Where in the material does the word "rows" appear? Copy each line that has it.

━━━ Records provided

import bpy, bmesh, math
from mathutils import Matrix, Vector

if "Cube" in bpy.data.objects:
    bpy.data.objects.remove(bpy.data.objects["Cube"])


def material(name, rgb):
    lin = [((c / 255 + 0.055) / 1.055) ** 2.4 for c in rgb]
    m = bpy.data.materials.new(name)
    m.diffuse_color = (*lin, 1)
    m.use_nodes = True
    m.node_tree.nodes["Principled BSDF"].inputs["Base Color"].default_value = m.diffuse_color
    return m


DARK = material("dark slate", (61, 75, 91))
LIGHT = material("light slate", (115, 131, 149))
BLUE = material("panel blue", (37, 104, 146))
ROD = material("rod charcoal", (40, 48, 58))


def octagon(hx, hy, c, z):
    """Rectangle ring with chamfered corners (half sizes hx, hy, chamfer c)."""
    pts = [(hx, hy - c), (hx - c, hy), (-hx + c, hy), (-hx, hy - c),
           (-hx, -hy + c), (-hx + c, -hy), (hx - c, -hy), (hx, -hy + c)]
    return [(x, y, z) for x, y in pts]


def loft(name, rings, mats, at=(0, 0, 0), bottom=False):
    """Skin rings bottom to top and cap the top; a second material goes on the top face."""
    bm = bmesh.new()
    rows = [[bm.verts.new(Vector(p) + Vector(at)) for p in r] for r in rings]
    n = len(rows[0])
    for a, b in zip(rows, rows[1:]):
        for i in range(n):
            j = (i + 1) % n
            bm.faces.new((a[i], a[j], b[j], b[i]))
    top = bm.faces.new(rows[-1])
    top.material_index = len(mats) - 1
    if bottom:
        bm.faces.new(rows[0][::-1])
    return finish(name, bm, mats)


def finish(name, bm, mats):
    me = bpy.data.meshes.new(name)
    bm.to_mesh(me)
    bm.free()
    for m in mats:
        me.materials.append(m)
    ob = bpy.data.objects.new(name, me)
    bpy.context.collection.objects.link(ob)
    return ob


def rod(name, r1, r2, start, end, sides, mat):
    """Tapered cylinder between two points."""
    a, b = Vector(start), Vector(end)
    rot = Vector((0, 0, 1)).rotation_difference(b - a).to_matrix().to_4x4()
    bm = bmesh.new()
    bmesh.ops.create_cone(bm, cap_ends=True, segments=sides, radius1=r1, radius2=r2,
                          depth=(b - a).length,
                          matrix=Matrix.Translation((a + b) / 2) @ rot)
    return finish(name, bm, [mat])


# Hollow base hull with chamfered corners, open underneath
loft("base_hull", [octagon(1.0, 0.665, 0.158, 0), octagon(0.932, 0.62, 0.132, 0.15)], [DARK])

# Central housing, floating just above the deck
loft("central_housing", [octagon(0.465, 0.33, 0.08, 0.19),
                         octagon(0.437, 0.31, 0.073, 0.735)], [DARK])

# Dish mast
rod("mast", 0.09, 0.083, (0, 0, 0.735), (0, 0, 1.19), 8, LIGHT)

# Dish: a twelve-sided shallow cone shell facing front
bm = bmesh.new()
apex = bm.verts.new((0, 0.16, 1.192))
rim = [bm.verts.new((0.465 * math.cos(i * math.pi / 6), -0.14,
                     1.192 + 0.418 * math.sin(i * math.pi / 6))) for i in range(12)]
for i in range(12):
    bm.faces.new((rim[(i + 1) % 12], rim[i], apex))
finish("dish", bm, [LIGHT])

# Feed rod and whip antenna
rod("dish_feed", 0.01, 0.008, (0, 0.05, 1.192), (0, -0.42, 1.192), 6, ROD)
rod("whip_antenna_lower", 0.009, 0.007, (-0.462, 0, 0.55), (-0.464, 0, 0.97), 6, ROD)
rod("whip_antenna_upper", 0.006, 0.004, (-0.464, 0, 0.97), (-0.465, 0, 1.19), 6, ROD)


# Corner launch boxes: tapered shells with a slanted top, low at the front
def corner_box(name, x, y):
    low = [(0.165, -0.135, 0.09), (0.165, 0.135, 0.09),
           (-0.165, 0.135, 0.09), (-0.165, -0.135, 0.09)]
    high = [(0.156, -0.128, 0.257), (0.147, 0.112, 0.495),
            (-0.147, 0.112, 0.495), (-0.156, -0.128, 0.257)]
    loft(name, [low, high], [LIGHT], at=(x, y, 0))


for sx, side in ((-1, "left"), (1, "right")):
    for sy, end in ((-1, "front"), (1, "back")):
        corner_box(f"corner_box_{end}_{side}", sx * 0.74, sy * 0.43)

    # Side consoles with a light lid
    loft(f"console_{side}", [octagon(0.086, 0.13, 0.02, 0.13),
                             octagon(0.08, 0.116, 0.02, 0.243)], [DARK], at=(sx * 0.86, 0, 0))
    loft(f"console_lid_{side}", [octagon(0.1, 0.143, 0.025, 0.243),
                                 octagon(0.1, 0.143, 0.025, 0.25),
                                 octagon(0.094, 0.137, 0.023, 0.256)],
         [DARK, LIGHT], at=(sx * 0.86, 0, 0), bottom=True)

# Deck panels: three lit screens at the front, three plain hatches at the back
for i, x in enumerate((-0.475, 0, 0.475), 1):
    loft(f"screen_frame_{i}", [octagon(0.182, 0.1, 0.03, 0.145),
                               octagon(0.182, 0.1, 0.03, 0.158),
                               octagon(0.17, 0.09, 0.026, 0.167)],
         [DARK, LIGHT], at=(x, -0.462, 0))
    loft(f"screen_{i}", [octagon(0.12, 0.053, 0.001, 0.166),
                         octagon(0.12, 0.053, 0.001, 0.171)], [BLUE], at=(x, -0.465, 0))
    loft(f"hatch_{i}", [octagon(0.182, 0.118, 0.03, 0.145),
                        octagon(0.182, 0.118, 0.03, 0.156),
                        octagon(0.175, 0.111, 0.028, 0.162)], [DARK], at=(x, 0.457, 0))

━━━━━━

Task response -
    rows = [[bm.verts.new(Vector(p) + Vector(at)) for p in r] for r in rings]
    n = len(rows[0])
    for a, b in zip(rows, rows[1:]):
    top = bm.faces.new(rows[-1])
        bm.faces.new(rows[0][::-1])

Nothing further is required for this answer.